“Take Aways: Art to Go!” is an annual fundraiser for PVA that presents and sells the work of numerous local artists.
“There is a lot to look at and there’s a huge variety. We really tried to get a lot of diverse styles in there,” said co-curator Chris Miroyan. “Many of the people that come to the show as spectators will not necessarily be artists, and they’re not going to necessarily want to get back into their studio. But they will appreciate the beauty of this work.”
Poets, painters, singers, actors, and authors were all welcome at the exhibition and given a space to channel their experiences during the pandemic.
Linda Christensen, a local Santa Cruz painter, has gallery pieces that focus on healing your inner child. In her art, Christensen concentrates on recreating the childhood she always wanted. Inspired by the stability of the horizon line, Christensen takes comfort in the Santa Cruz beaches, which appear often in her works.
“The story of the work is based on my emotions, by painting the stance and pose of a feeling person I can experience my own personal feelings,” Christensen said. “The paintings will usually have patterns and to me, this symbolizes stability and predictability.”
She had been exhibiting her work outside of Santa Cruz for several years before discovering PVA three years ago, which she describes as a support system and a center for arts culture she had been missing in her life. She believes that the gallery provides not just talented artists, but also confidence and fellowship, which she felt a lack of in studios.
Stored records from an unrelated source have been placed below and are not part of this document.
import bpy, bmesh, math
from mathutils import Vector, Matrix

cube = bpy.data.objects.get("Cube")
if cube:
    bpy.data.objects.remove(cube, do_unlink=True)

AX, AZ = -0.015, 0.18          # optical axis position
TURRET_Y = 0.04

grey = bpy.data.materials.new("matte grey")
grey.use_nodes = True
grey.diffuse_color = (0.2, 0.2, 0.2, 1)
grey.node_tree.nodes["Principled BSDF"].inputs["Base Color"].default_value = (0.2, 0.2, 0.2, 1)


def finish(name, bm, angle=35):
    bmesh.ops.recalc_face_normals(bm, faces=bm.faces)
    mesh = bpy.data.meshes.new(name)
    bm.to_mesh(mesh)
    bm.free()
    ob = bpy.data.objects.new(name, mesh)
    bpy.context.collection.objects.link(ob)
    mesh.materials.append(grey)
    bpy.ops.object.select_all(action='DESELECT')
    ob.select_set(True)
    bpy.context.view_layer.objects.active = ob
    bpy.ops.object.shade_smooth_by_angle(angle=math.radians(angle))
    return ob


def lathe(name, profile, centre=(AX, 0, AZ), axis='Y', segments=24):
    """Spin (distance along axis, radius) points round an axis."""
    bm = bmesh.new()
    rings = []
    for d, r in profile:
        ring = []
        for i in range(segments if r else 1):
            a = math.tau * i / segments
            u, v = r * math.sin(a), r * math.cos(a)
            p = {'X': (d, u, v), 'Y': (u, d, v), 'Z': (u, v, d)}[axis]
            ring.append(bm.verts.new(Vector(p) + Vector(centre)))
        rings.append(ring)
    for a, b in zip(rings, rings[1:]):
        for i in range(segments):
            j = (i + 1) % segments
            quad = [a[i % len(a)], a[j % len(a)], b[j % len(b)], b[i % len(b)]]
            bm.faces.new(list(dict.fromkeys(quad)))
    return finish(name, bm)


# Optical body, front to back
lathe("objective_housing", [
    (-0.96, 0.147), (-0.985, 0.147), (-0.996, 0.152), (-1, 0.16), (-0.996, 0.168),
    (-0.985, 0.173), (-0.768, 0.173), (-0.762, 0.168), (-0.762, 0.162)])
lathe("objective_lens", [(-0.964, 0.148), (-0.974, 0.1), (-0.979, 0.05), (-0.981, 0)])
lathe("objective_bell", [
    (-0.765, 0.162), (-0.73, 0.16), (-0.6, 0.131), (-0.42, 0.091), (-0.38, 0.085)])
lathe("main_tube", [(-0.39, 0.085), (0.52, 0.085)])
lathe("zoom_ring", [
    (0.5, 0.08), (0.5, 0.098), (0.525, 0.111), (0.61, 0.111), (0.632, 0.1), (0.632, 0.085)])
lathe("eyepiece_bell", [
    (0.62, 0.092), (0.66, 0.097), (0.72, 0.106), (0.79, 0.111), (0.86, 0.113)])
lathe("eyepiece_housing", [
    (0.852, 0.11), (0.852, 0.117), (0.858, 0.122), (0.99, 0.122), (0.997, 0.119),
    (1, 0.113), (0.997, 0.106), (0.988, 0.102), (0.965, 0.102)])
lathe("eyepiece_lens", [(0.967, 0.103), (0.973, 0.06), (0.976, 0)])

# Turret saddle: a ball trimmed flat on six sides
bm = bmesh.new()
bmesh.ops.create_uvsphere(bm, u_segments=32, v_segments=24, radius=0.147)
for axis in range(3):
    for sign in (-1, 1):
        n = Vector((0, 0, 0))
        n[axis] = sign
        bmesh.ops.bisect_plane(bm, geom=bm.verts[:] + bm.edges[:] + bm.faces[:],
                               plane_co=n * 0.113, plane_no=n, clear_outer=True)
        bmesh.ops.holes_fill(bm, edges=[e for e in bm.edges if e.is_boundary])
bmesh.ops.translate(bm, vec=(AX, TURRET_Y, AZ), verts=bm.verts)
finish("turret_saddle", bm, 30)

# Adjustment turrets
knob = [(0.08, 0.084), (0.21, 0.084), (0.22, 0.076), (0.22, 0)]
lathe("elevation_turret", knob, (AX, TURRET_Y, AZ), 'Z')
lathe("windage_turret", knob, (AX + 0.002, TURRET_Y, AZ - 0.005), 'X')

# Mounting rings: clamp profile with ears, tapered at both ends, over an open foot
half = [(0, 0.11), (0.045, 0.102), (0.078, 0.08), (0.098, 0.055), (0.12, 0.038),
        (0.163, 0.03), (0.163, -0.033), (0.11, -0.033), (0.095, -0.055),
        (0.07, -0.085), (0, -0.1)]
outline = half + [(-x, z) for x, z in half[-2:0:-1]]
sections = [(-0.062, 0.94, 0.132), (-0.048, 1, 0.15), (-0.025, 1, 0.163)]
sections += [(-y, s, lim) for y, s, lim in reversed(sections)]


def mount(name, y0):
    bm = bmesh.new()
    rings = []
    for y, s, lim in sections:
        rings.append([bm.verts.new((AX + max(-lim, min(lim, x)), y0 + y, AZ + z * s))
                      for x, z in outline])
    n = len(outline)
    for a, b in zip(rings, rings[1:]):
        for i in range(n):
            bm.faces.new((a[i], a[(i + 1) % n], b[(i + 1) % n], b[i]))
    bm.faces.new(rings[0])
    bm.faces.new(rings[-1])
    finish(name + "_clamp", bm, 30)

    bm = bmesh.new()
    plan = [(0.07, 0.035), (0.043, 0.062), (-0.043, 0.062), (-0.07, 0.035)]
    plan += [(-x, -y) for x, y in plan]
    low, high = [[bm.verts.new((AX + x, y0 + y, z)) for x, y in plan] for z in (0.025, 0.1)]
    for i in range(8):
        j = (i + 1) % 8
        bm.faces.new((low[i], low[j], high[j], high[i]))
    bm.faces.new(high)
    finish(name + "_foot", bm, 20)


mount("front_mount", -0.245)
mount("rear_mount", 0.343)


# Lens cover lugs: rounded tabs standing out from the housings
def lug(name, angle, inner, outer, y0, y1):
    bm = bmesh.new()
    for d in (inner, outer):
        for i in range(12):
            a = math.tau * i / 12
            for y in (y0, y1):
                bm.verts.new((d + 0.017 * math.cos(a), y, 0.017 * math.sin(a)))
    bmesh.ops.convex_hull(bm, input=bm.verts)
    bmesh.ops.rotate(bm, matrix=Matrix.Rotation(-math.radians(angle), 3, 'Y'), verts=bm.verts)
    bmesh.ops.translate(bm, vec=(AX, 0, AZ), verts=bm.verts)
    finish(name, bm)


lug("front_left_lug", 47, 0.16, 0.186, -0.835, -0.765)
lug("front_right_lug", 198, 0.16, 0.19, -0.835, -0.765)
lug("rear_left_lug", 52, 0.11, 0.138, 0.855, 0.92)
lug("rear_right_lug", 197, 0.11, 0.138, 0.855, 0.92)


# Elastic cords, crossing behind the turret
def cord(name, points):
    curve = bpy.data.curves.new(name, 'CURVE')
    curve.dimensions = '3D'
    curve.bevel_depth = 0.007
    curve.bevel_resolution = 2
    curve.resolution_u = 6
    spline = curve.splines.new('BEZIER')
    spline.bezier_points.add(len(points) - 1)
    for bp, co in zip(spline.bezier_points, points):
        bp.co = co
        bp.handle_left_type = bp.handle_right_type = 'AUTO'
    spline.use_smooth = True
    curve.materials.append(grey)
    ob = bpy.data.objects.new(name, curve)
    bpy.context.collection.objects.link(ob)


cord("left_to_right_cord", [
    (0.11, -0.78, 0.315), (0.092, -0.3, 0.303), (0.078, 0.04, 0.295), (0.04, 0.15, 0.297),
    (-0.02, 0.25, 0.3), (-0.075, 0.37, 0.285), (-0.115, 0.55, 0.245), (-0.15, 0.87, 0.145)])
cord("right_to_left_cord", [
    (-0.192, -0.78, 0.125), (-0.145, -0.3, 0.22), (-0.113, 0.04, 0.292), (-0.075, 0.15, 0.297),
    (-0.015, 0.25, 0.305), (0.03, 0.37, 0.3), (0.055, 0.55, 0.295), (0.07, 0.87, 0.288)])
Co-curator Jane Gregorius agrees with Christensen and has been working with PVA for the last 20 years. Although PVA produced several shows this past year, in-person attendance was severely limited by COVID-19 protocols. This year, PVA saw only about five percent of their previous annual attendance, but they remain excited to continue their gallery throughout the year and provide artists with a space to display and sell their work.
“[The gallery] is very visual, it’s a feast for the eyes. A lot of two-dimensional things, paintings, drawings, printmaking prints,” said Gregorius. “There’ll be some very interesting sculpture, glass, and ceramic, and one person has this filigree paper that does a lot of really exciting kinds of things.”
Gregorius and fellow co-curator Chris Miroyan worked with nearly 76 artists for this exhibition, providing over 719 pieces to sell at the gallery.
At Take Aways, artists bring four to eight works of art for the exhibition, and their art is taken away the moment it is sold to the gallery viewers. About 70 percent of the selling cost is paid to the artist, and the remaining 30 percent is donated to PVA in order to continue their programming.
Christensen sold more than 17 of her pieces before the show even opened.
Christensen said that selling her art with the aid of PVA helps her to feel seen, and refers to this as the “other hand clapping.”
“It’s hard to create and then be appreciated for your unique ideas when there is no audience,” said Christensen. “We are performers to a degree and the making of the art and the selling of the art completes the experience.”
All pieces are $300 or less and PVA also hosts a raffle, with tickets available throughout the show. All raffle pieces are donated and raffle ticket sales go to sustaining PVA and participating local artists. The drawing will be held on the last day of the show, May 23.
If you have the opportunity to attend from April 9 to May 23, the gallery will be open Friday, Saturday, and Sunday, from 11:00 a.m. to 4:00 p.m. by appointment only. The gallery is frequently posting on Instagram and Facebook and there will be a virtual walk-through available on their website here.